Please set down only the lines between the line containing "obj.select_set(True)" and the end of the records, inclusive, exactly as they stand.

....

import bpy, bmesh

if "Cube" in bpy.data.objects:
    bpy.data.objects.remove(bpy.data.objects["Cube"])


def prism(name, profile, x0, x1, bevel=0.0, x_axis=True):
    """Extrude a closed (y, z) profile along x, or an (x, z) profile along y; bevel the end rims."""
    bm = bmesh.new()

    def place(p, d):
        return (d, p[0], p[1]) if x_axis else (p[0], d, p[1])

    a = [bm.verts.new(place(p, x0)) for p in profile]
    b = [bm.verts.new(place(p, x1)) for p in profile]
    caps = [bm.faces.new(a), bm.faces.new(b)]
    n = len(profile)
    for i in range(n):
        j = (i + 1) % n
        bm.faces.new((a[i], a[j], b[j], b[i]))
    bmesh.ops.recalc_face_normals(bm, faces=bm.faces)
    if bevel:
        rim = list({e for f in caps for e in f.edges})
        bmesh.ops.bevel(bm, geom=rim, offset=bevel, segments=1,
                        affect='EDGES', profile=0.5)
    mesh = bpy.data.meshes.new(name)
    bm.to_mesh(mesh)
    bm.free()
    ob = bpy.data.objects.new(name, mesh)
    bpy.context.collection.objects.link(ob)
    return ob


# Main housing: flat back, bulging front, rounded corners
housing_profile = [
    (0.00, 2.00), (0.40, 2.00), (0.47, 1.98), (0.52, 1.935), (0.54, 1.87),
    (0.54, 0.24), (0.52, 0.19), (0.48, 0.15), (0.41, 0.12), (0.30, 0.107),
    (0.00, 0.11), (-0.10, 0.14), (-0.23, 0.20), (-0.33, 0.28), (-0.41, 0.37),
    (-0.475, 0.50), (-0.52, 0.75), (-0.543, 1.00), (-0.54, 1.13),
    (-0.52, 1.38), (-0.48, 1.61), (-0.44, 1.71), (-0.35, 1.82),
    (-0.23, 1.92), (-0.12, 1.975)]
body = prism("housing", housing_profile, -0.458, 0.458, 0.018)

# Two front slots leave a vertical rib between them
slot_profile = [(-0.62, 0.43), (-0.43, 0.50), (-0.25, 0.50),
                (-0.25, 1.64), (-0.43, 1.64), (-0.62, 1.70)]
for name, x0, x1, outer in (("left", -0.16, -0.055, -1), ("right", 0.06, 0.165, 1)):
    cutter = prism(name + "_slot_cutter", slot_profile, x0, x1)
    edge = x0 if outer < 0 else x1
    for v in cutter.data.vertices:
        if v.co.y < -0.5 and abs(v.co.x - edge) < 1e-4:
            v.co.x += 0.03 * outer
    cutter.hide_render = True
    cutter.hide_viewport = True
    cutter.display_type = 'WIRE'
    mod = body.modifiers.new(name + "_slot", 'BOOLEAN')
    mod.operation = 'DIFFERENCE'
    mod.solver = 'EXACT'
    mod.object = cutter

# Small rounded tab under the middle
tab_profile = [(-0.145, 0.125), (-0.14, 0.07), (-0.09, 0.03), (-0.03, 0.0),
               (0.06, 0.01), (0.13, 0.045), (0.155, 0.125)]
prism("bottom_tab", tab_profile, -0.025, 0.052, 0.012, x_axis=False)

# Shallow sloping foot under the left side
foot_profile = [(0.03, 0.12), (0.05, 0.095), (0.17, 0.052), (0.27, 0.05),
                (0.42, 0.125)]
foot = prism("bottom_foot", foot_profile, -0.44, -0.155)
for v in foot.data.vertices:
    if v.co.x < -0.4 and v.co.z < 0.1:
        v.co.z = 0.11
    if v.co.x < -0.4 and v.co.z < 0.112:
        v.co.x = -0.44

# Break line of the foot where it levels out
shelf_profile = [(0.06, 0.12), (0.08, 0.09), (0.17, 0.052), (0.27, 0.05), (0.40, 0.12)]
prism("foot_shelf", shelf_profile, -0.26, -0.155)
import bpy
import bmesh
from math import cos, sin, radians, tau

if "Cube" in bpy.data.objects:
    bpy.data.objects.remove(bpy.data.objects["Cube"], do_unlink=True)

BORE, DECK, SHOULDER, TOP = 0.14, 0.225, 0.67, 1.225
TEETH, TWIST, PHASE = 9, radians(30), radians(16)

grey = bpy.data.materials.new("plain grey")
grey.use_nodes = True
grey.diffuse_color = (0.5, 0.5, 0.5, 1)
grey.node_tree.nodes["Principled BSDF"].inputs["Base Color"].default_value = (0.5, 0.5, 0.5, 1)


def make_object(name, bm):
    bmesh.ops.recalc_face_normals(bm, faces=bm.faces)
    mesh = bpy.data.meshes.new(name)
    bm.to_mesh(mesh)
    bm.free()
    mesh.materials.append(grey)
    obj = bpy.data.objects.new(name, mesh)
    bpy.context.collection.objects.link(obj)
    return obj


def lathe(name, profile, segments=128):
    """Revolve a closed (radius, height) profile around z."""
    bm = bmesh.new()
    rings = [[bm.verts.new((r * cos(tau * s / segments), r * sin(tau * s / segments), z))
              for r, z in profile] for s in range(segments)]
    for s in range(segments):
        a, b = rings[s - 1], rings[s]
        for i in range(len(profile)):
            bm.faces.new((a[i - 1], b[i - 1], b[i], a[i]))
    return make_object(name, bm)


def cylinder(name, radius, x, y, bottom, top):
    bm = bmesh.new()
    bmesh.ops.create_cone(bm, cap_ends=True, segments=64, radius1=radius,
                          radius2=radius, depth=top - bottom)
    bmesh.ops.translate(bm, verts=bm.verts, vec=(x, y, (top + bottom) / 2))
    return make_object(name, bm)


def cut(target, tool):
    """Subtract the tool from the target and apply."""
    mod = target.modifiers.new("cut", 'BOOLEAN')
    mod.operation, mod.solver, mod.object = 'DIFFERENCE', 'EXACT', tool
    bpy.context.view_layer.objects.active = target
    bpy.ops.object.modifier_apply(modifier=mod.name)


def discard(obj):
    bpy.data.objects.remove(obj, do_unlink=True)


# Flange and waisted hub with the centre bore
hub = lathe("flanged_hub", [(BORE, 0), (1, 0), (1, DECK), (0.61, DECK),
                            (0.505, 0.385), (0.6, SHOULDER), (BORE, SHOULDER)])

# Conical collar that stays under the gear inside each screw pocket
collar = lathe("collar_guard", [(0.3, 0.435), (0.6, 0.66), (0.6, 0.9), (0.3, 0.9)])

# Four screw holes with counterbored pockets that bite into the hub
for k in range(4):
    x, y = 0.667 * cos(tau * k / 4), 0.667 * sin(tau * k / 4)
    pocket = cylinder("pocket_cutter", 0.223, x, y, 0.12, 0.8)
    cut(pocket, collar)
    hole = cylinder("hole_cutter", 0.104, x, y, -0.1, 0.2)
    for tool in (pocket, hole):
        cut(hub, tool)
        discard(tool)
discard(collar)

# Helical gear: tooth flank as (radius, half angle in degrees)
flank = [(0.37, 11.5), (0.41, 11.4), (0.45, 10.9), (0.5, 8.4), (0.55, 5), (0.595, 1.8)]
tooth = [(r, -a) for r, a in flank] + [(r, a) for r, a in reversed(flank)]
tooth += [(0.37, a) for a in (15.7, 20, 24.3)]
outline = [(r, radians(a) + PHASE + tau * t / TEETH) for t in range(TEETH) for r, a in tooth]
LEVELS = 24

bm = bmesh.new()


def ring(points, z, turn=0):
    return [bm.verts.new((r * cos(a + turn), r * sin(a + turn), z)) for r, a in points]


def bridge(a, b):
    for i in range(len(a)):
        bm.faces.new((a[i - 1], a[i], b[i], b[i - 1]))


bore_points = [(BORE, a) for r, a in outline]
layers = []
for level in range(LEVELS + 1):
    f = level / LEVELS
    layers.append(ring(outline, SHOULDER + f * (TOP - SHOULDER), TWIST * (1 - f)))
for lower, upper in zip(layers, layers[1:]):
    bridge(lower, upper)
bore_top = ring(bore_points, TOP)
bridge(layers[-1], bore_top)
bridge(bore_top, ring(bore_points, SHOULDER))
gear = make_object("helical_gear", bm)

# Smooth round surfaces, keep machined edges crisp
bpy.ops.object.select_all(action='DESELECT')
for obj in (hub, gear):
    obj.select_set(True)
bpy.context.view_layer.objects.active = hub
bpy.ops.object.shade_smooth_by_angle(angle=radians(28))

....

* Exercise response:
    obj.select_set(True)
bpy.context.view_layer.objects.active = hub
bpy.ops.object.shade_smooth_by_angle(angle=radians(28))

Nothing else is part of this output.